What is required:
Provide only the number of lines in the data below that contain the string "return".

Dataset records:
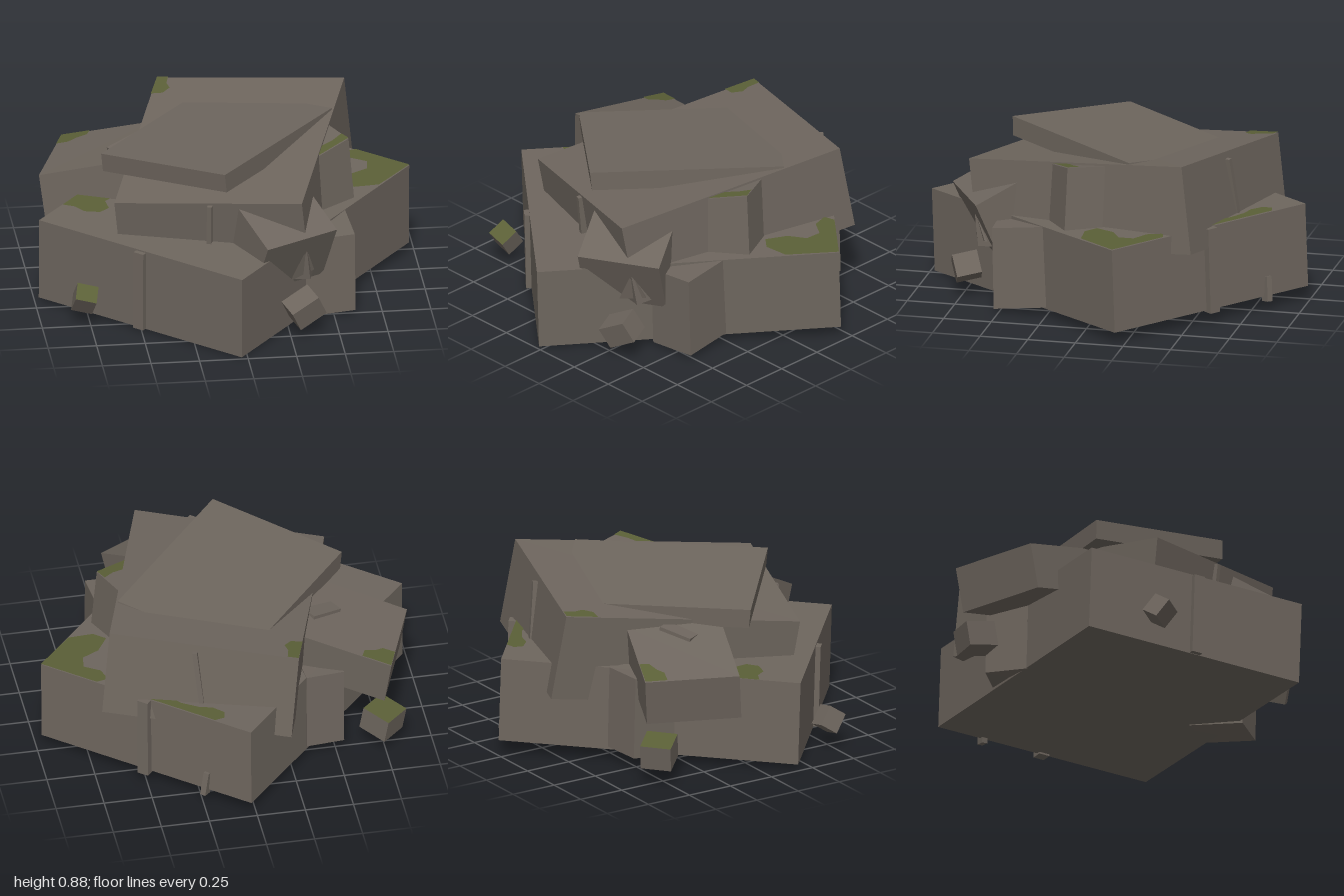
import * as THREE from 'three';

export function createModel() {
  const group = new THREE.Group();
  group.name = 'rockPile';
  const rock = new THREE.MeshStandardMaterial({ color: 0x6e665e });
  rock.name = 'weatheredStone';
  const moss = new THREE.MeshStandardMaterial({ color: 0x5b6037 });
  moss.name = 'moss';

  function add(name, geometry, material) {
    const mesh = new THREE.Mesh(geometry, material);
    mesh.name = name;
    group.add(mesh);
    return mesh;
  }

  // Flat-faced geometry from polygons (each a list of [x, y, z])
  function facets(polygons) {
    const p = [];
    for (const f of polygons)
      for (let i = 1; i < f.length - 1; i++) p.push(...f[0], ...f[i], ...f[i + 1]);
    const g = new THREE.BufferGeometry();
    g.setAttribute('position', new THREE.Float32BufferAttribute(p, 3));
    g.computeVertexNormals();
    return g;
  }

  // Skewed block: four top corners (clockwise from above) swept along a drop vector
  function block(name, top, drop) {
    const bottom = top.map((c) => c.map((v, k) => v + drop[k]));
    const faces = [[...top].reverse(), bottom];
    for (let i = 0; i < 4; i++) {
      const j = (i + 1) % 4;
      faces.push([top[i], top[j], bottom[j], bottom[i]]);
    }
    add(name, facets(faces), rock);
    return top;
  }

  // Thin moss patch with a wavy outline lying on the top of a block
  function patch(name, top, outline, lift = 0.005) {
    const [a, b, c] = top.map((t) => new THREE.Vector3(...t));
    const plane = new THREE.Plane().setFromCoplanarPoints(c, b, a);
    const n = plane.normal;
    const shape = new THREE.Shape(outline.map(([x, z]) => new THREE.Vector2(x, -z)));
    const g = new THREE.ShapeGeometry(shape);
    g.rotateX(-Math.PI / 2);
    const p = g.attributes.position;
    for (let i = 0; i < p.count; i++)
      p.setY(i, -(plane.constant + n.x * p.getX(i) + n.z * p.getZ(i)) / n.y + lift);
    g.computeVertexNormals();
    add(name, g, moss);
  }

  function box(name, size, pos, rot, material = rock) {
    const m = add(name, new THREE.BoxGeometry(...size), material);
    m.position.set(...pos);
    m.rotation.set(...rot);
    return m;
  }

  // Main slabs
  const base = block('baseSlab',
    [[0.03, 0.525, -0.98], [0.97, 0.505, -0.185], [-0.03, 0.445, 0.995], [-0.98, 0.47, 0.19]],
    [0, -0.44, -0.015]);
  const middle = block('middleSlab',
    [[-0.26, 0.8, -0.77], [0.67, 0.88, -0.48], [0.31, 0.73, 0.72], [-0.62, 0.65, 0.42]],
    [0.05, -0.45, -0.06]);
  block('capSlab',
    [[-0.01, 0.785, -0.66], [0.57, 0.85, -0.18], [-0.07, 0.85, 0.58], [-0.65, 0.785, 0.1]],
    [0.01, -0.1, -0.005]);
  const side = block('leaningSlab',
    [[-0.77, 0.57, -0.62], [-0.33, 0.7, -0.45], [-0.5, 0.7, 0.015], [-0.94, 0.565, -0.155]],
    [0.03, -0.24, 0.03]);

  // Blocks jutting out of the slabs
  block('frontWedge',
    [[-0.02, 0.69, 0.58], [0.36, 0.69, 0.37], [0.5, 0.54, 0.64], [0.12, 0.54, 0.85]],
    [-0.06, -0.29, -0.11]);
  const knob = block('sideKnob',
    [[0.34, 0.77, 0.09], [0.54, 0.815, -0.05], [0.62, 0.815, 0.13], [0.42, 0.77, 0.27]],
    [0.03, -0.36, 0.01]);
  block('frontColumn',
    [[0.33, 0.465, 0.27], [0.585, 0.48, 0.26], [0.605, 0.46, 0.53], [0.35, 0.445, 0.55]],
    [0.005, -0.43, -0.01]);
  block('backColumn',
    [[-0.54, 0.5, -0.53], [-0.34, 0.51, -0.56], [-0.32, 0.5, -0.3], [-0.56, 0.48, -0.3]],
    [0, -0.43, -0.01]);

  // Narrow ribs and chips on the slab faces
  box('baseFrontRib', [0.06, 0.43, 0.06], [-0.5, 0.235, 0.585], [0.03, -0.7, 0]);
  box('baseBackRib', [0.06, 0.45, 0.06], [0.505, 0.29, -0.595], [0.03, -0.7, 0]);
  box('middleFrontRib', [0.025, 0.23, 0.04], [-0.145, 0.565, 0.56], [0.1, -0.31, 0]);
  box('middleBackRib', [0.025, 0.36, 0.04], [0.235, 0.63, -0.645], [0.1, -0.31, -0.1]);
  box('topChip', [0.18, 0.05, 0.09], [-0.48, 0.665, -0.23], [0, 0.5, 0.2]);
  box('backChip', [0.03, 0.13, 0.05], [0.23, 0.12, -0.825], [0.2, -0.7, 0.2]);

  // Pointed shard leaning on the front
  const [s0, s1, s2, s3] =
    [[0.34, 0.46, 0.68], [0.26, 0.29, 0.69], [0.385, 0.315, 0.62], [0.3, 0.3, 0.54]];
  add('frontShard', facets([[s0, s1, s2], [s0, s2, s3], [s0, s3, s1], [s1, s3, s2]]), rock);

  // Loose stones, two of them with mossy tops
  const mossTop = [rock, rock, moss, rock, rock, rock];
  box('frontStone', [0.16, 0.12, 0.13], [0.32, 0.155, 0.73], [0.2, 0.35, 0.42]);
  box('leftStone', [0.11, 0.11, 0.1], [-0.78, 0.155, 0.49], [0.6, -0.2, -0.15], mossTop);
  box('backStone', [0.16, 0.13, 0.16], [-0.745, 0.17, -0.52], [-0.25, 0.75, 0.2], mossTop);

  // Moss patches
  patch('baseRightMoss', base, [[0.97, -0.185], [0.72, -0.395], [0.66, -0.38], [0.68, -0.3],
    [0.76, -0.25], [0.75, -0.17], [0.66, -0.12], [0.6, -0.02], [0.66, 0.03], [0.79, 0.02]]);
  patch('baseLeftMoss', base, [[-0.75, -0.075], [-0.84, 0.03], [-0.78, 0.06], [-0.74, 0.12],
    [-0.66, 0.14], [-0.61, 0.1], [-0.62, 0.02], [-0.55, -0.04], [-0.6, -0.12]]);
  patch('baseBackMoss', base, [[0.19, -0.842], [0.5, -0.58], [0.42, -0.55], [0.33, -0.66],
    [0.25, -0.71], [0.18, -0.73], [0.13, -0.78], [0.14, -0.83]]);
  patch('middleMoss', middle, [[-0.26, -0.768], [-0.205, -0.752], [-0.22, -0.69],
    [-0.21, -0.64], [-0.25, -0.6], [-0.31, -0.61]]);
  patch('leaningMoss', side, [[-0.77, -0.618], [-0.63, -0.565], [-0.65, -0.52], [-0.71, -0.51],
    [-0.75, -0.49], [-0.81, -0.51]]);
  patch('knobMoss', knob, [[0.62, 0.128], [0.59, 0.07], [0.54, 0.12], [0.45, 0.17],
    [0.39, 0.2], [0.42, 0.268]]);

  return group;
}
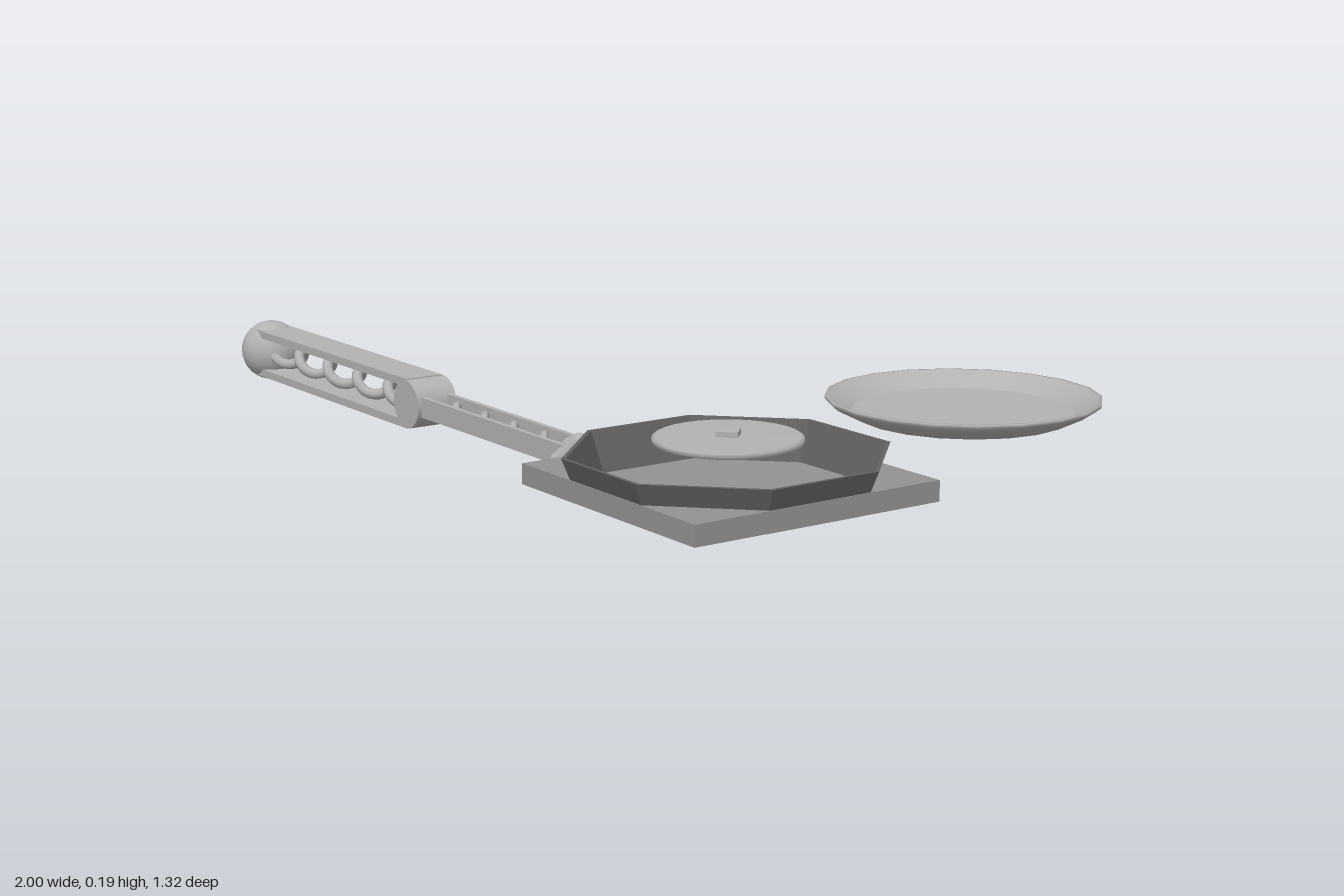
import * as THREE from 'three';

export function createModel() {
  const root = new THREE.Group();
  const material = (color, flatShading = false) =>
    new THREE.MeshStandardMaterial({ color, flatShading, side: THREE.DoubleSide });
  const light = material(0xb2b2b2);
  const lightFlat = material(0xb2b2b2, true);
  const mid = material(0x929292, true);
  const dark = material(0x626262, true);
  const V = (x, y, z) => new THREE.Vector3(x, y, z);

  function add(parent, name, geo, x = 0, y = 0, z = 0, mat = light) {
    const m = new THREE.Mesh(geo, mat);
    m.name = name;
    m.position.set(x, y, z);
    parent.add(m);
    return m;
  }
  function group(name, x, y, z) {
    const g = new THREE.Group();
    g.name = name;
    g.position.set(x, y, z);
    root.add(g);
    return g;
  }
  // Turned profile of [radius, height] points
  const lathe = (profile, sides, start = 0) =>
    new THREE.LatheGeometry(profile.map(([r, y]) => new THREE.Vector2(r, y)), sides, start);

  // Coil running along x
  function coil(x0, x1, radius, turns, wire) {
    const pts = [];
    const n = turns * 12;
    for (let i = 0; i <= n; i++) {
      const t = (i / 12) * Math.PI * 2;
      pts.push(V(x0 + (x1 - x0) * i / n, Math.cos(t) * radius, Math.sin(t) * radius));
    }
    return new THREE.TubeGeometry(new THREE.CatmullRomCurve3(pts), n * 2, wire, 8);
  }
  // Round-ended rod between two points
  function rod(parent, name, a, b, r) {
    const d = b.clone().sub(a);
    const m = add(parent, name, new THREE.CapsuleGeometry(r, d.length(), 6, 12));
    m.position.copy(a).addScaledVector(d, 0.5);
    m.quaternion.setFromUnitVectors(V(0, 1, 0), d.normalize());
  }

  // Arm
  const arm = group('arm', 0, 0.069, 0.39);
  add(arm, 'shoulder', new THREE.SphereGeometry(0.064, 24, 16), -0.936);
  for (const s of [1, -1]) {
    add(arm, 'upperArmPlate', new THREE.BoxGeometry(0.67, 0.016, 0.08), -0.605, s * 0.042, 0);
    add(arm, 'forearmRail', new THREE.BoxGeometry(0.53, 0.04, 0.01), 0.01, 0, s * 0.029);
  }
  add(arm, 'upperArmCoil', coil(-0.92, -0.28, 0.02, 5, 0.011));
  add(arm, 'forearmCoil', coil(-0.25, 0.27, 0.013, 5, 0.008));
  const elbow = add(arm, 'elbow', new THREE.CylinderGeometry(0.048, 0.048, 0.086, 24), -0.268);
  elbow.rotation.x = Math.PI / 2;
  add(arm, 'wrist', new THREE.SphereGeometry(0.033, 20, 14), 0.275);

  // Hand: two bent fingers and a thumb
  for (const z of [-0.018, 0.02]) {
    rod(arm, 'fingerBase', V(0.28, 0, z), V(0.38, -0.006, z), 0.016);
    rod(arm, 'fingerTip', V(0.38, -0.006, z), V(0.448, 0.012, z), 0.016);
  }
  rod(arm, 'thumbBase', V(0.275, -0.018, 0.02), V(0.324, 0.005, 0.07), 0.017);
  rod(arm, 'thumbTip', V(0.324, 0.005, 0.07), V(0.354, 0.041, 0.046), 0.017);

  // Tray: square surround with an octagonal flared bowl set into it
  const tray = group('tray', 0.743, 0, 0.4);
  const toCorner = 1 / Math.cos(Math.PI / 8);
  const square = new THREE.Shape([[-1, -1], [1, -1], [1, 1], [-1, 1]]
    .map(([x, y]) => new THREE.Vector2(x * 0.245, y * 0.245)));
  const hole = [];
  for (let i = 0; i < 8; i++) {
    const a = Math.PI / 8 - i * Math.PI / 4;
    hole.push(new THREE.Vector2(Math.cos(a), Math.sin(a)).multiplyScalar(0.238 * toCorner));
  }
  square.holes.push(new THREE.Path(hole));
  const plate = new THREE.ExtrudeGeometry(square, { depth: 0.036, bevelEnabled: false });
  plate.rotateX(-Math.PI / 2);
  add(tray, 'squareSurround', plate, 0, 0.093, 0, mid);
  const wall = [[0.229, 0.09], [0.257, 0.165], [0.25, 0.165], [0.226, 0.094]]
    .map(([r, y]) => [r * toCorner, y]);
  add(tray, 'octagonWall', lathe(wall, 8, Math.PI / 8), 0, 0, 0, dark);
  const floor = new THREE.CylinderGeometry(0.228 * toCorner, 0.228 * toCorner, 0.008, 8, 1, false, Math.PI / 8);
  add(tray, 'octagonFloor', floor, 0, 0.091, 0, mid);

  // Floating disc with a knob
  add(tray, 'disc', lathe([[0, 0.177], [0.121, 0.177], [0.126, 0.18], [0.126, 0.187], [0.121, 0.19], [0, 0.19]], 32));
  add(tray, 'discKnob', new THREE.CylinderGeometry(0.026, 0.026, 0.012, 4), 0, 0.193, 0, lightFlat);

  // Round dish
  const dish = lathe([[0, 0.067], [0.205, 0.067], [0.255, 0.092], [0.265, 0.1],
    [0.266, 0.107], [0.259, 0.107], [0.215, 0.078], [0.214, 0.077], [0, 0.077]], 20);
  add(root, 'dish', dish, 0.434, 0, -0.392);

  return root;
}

Solution:
9